AKT: That fits for many situations where people want to believe lies because they feel powerless. The story of Son Of Saul is also personal for you?
LN: It's a personal mission. I wanted to make this film, yes, because I had a family that was wiped out with no trace. So, I guess, it was a way to leave a trace.
AKT: Making this film must have been extremely grueling for you. What's coming next?
LN: We have a story in mind of a film to be shot in Hungary. It's the story of a young woman in the 1910s before the First World War.
AKT: Is it a comedy? A musical?
LN: No, no. I'd like to do a musical! But not this one, it's a drama thriller.
AKT: Are there filmmakers you would say impacted you more than others for this project?
Son Of Saul at Lincoln Plaza Cinemas
LN: In general, Kubrick is the one that I'm the most interested in.
AKT: Any films in particular?
LN: His approach. You can feel his approach and the symptom as a reference point. I really like Barry Lyndon or The Shining. The thoughtfulness and the directing strategy.
AKT: Kubrick was planning to do …
LN [cutting me off, knowing where I was heading with the question]: … but he abandoned it. He didn't find the angle for his Holocaust film, The Aryan Papers.
AKT: Did you look into his preparation for The Aryan Papers? With Kristina Söderbaum?
LN: Yes, I did. I think he understood in a very visceral way that if you don't have the angle, you will end up with a postcard movie. And that's why I think he didn't want to do that.
Son Of Saul screened earlier this year at the London Film Festival and the UK release is scheduled for April 1, 2016.

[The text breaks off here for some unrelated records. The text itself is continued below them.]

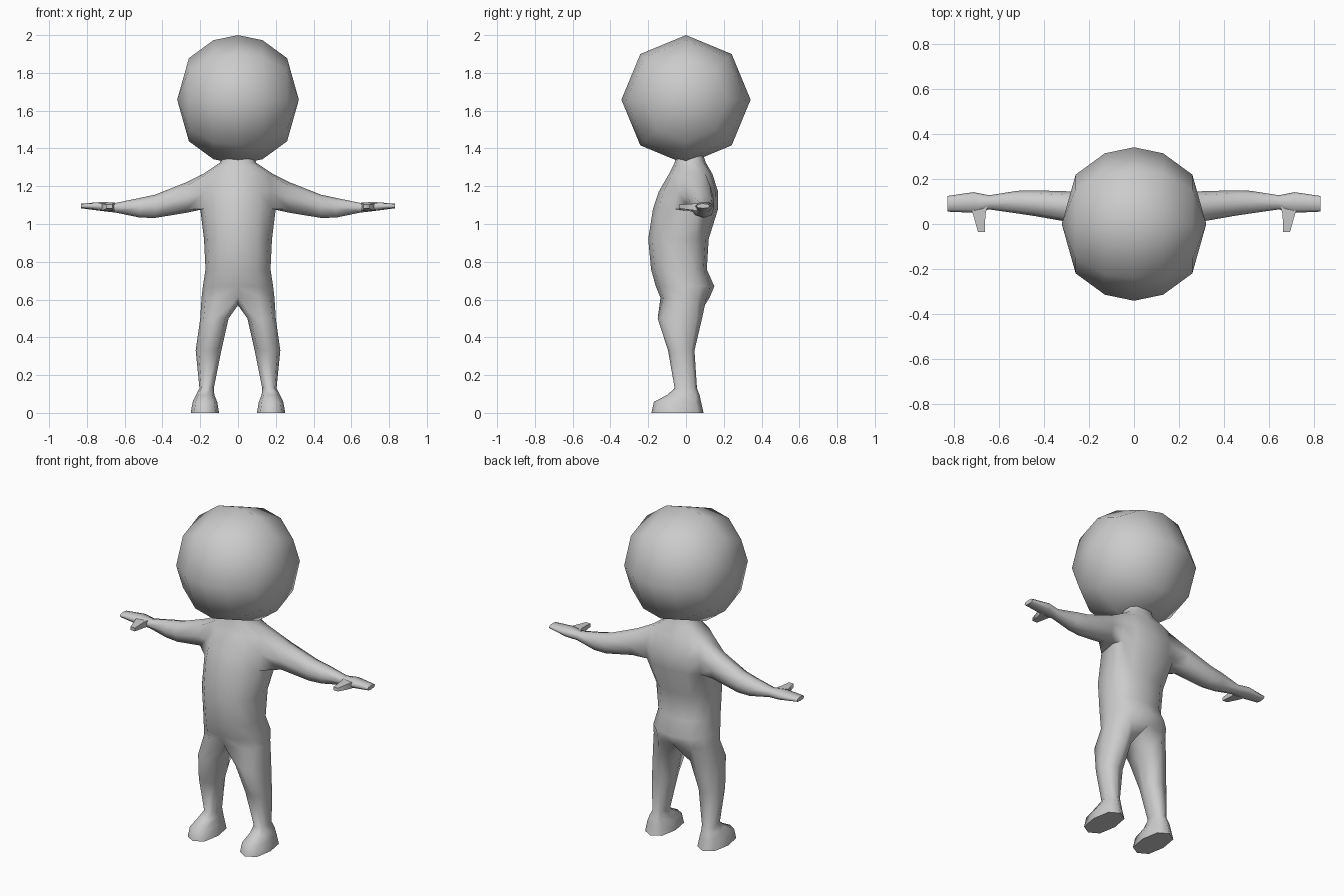
import bpy, bmesh, math

if "Cube" in bpy.data.objects:
    bpy.data.objects.remove(bpy.data.objects["Cube"])

skin = bpy.data.materials.new("plain grey")
skin.diffuse_color = (0.6, 0.6, 0.6, 1)
skin.use_nodes = True
skin.node_tree.nodes["Principled BSDF"].inputs["Base Color"].default_value = skin.diffuse_color


def spow(v, p):
    return math.copysign(abs(v) ** p, v)


def loft(bm, a, b, closed=True):
    n = len(a)
    for i in range(n if closed else n - 1):
        j = (i + 1) % n
        bm.faces.new((a[i], a[j], b[j], b[i]))


def finish(bm, name, mirror=False):
    bmesh.ops.recalc_face_normals(bm, faces=bm.faces)
    me = bpy.data.meshes.new(name)
    bm.to_mesh(me)
    bm.free()
    me.materials.append(skin)
    ob = bpy.data.objects.new(name, me)
    bpy.context.collection.objects.link(ob)
    bpy.context.view_layer.objects.active = ob
    ob.select_set(True)
    if mirror:
        m = ob.modifiers.new("mirror", 'MIRROR')
        m.use_clip = True
        m.merge_threshold = 0.0005
        bpy.ops.object.modifier_apply(modifier=m.name)
    bpy.ops.object.shade_smooth_by_angle(angle=math.radians(80))
    ob.select_set(False)
    return ob


# Head: eight-sided rings around the x axis with a pole at each side
bm = bmesh.new()
rings = []
for x, r in ((-0.26, 0.22), (-0.13, 0.315), (0, 0.342), (0.13, 0.315), (0.26, 0.22)):
    rings.append([bm.verts.new((x, r * math.sin(k * math.pi / 4),
                                1.658 + r * math.cos(k * math.pi / 4))) for k in range(8)])
for a, b in zip(rings, rings[1:]):
    loft(bm, a, b)
for ring, x in ((rings[0], -0.322), (rings[-1], 0.322)):
    pole = bm.verts.new((x, 0, 1.658))
    for i in range(8):
        bm.faces.new((ring[i], ring[(i + 1) % 8], pole))
finish(bm, "head")

# Body: right half, mirrored
bm = bmesh.new()

# Torso half rings: height, half width, front y, back y, side y
torso = []
for z, w, front, back, side in (
        (1.37, 0.085, -0.05, 0.09, 0.02),
        (1.325, 0.095, -0.06, 0.105, 0.03),
        (1.265, 0.185, -0.09, 0.14, 0.06),
        (1.17, 0.20, -0.145, 0.17, 0.07),
        (1.08, 0.20, -0.175, 0.17, 0.06),
        (0.92, 0.18, -0.20, 0.12, -0.02),
        (0.76, 0.172, -0.185, 0.11, -0.03),
        (0.67, 0.186, -0.16, 0.15, -0.01),
        (0.61, 0.193, -0.135, 0.125, -0.01)):
    ring = []
    for k in range(7):
        a = math.radians(-90 + 30 * k)
        s = spow(math.sin(a), 0.9)
        x = w * spow(math.cos(a), 0.8) if 0 < k < 6 else 0
        ring.append(bm.verts.new((x, side + s * ((back - side) if s > 0 else (side - front)), z)))
    torso.append(ring)
for n, (a, b) in enumerate(zip(torso, torso[1:])):
    if n in (2, 3):  # leave the shoulder opening
        loft(bm, a[:3], b[:3], False)
        loft(bm, a[4:], b[4:], False)
    else:
        loft(bm, a, b, False)

# Arm: from the shoulder opening to the finger tips
t, m, b = torso[2:5]
prev = [t[3], t[2], m[2], b[2], b[3], b[4], m[4], t[4]]
bm.verts.remove(m[3])
for x, y0, y1, z0, z1 in (
        (0.27, 0.005, 0.145, 1.06, 1.222),
        (0.44, 0.035, 0.15, 1.032, 1.155),
        (0.52, 0.047, 0.148, 1.034, 1.138),
        (0.645, 0.065, 0.128, 1.06, 1.112),
        (0.715, 0.05, 0.142, 1.068, 1.117),
        (0.83, 0.055, 0.125, 1.083, 1.108)):
    ring = []
    for k in range(8):
        a = math.radians(90 + 45 * k)
        ring.append(bm.verts.new((x, (y0 + y1) / 2 + (y1 - y0) / 2 * spow(math.cos(a), 0.8),
                                  (z0 + z1) / 2 + (z1 - z0) / 2 * spow(math.sin(a), 0.8))))
    loft(bm, prev, ring)
    prev = ring
bm.faces.new(prev)

# Thumb: tapered four-sided stub pointing forward
prev = None
for y, x0, x1, z0, z1 in ((0.085, 0.65, 0.73, 1.072, 1.108),
                          (0.045, 0.662, 0.718, 1.072, 1.108),
                          (-0.036, 0.665, 0.695, 1.082, 1.102)):
    ring = [bm.verts.new((x, y, z)) for x, z in ((x0, z0), (x1, z0), (x1, z1), (x0, z1))]
    if prev:
        loft(bm, prev, ring)
    prev = ring
bm.faces.new(prev)

# Leg and foot: from the hip opening down to the sole
crotch = bm.verts.new((0, 0, 0.57))
prev = torso[-1] + [crotch]
for z, x0, x1, y0, y1 in (
        (0.50, 0.05, 0.20, -0.15, 0.085),
        (0.33, 0.088, 0.224, -0.095, 0.045),
        (0.13, 0.128, 0.204, -0.06, 0.058),
        (0.095, 0.125, 0.222, -0.10, 0.072),
        (0.058, 0.11, 0.24, -0.17, 0.08),
        (0.0, 0.10, 0.25, -0.183, 0.093)):
    ring = []
    for k in range(8):
        a = math.radians(225 + 45 * k)
        ring.append(bm.verts.new(((x0 + x1) / 2 + (x1 - x0) / 2 * spow(math.cos(a), 0.8),
                                  (y0 + y1) / 2 + (y1 - y0) / 2 * spow(math.sin(a), 0.8), z)))
    loft(bm, prev, ring)
    prev = ring
bm.faces.new(prev)
finish(bm, "body", mirror=True)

Read what László Nemes had to say about Claude Lanzmann's The Patagonian Hare, Shoah and The Last Of The Unjust, the importance for him of the chaos of language and the precise sound design by Tamás Zányi.